* Work to be completed *
Using the data below, return the stretch from the line that contains "from itertools import product" through the line that contains "px, py, pz = (v", both included, exactly as it stands and nothing beyond it.

----------

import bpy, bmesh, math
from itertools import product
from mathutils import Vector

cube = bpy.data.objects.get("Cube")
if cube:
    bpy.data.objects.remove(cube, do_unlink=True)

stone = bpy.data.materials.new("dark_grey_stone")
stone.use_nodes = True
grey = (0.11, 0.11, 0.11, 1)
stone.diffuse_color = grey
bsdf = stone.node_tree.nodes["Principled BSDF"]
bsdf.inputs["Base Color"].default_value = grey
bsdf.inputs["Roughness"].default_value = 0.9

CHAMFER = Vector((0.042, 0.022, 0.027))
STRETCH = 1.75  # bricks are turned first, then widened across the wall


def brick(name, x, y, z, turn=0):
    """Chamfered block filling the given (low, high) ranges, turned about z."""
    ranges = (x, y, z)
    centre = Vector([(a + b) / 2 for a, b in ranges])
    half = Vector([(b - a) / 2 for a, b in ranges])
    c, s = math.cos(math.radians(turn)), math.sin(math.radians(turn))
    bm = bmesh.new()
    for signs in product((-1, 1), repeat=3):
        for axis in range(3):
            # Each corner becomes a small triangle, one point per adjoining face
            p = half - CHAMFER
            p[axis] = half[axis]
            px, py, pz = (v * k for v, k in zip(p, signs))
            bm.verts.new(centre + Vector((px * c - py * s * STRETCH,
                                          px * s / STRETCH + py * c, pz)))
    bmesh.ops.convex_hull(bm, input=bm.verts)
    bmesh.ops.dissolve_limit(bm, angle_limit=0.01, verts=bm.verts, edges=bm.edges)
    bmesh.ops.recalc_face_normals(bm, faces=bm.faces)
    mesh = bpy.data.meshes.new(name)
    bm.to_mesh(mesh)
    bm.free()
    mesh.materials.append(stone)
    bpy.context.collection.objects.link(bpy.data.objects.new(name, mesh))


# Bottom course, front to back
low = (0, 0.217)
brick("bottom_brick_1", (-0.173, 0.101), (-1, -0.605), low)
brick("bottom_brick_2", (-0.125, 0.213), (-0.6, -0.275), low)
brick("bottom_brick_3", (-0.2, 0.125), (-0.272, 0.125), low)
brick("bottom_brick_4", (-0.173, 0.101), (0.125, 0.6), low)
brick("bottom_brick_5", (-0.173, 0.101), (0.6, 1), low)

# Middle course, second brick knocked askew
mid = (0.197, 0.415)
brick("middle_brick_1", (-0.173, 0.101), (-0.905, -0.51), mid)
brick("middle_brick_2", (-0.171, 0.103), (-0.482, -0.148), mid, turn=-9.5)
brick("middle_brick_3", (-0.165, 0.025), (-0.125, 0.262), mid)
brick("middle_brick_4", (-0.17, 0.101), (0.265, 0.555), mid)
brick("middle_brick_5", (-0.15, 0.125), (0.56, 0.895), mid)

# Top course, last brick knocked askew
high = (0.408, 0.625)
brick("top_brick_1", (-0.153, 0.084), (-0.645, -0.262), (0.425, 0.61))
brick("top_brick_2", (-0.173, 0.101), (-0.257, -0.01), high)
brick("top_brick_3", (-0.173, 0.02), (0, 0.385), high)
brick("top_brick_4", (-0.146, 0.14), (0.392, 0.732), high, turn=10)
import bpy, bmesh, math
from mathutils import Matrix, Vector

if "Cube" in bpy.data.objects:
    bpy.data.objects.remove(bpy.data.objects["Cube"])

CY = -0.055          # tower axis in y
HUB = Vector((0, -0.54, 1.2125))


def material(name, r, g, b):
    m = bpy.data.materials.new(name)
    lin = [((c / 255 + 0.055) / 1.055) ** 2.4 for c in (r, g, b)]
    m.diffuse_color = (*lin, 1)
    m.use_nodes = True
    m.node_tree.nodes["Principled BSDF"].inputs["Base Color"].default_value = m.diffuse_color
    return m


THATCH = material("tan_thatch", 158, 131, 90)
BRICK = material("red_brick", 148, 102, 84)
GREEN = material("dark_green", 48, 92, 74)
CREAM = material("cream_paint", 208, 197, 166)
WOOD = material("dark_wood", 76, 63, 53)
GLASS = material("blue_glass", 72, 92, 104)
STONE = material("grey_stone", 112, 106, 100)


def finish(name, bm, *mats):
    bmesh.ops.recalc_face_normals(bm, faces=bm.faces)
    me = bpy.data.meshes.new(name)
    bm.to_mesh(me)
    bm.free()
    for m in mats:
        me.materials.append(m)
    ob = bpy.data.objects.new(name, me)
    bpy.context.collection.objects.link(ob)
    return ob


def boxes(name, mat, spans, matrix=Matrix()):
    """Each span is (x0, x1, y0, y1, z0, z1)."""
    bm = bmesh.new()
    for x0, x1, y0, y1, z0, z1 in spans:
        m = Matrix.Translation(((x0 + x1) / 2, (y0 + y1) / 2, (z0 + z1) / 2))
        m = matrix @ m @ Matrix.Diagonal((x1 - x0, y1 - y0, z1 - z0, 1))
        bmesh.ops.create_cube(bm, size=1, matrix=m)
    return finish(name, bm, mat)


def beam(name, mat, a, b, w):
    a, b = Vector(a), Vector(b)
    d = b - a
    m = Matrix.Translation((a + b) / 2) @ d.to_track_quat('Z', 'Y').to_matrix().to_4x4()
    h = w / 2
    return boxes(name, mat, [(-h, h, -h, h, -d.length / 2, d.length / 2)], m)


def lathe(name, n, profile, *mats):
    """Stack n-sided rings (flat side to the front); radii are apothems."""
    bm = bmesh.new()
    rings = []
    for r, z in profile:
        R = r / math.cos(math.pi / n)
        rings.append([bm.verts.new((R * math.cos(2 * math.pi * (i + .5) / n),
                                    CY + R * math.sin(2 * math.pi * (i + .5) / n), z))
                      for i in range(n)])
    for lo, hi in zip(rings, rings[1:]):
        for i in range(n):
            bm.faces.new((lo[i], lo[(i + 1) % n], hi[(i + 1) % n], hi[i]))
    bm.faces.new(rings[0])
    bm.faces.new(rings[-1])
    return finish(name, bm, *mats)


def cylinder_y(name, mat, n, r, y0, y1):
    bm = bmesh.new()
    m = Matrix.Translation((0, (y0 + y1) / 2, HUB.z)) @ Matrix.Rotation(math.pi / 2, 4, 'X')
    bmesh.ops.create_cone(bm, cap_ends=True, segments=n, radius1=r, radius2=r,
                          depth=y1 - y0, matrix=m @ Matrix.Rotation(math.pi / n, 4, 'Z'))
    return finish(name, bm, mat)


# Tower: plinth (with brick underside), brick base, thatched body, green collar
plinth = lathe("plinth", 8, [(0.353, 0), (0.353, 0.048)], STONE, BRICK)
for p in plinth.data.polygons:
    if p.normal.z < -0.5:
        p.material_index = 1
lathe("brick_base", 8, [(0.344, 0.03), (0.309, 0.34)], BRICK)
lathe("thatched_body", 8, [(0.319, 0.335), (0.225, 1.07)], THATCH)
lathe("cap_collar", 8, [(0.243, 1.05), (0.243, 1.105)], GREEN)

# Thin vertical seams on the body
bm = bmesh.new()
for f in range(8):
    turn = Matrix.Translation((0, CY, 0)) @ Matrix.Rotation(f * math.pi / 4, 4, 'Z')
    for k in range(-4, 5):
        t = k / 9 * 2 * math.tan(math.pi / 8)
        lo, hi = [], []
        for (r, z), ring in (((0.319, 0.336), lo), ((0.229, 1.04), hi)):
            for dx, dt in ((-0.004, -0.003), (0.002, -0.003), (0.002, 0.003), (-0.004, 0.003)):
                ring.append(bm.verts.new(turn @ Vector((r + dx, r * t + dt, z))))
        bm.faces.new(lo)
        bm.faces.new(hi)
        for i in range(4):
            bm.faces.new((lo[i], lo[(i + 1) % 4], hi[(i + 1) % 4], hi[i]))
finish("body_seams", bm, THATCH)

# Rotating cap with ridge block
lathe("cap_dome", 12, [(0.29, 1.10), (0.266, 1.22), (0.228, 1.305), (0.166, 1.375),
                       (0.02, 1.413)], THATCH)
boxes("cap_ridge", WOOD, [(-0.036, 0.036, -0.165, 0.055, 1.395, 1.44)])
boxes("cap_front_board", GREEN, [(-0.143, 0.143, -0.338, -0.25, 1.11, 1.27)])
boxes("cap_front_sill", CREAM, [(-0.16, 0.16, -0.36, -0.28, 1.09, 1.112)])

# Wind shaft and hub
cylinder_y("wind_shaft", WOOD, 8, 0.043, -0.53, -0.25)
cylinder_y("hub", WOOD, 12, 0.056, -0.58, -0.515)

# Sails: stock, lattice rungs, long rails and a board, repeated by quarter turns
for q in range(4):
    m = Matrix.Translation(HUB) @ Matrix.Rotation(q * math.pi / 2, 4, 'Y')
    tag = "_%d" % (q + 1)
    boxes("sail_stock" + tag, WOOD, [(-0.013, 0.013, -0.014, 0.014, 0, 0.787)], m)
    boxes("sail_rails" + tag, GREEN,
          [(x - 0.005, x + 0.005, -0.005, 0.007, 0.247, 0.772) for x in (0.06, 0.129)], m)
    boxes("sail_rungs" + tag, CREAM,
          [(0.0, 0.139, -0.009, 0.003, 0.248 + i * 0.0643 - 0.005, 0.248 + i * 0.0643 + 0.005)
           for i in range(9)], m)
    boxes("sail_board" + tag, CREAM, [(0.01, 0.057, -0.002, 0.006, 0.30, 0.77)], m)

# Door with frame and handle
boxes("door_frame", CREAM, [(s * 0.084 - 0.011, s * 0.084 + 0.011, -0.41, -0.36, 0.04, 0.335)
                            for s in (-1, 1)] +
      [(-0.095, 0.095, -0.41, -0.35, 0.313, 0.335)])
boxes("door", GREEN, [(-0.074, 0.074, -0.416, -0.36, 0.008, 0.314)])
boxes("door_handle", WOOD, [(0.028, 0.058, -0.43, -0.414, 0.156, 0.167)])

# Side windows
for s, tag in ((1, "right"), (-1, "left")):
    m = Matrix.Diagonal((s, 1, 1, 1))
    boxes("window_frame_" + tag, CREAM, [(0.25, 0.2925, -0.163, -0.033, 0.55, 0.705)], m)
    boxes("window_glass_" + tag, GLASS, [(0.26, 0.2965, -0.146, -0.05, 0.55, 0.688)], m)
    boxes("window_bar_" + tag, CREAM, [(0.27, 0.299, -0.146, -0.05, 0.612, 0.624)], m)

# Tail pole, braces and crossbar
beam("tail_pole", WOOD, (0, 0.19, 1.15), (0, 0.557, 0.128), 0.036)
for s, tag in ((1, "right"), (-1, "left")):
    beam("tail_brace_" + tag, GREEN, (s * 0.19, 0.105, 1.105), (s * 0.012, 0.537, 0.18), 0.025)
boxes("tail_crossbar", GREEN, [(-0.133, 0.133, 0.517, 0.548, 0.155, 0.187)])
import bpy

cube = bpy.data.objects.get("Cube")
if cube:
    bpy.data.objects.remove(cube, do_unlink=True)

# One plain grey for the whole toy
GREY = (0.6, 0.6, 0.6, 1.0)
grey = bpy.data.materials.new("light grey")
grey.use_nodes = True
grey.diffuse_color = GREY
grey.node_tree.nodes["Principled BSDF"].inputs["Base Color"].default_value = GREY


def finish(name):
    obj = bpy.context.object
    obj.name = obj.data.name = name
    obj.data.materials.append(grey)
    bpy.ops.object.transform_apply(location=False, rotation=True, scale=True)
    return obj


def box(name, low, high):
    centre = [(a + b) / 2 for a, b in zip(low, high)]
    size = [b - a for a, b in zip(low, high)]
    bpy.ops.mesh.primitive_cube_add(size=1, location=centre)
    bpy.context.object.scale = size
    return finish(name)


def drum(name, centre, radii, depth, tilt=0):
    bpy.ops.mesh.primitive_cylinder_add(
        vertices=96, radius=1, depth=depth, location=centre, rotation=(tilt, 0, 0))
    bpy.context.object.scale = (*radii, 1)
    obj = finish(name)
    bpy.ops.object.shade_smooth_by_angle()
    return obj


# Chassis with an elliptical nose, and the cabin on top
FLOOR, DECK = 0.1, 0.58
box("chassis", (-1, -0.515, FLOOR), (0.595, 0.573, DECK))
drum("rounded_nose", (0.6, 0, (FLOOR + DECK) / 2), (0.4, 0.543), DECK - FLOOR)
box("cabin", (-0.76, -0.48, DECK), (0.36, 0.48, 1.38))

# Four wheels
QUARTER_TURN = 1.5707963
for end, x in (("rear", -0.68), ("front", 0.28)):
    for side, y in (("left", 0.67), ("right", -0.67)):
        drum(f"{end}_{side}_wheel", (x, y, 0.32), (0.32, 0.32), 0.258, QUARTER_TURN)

----------

* Exercise response *
from itertools import product
from mathutils import Vector

cube = bpy.data.objects.get("Cube")
if cube:
    bpy.data.objects.remove(cube, do_unlink=True)

stone = bpy.data.materials.new("dark_grey_stone")
stone.use_nodes = True
grey = (0.11, 0.11, 0.11, 1)
stone.diffuse_color = grey
bsdf = stone.node_tree.nodes["Principled BSDF"]
bsdf.inputs["Base Color"].default_value = grey
bsdf.inputs["Roughness"].default_value = 0.9

CHAMFER = Vector((0.042, 0.022, 0.027))
STRETCH = 1.75  # bricks are turned first, then widened across the wall


def brick(name, x, y, z, turn=0):
    """Chamfered block filling the given (low, high) ranges, turned about z."""
    ranges = (x, y, z)
    centre = Vector([(a + b) / 2 for a, b in ranges])
    half = Vector([(b - a) / 2 for a, b in ranges])
    c, s = math.cos(math.radians(turn)), math.sin(math.radians(turn))
    bm = bmesh.new()
    for signs in product((-1, 1), repeat=3):
        for axis in range(3):
            # Each corner becomes a small triangle, one point per adjoining face
            p = half - CHAMFER
            p[axis] = half[axis]
            px, py, pz = (v * k for v, k in zip(p, signs))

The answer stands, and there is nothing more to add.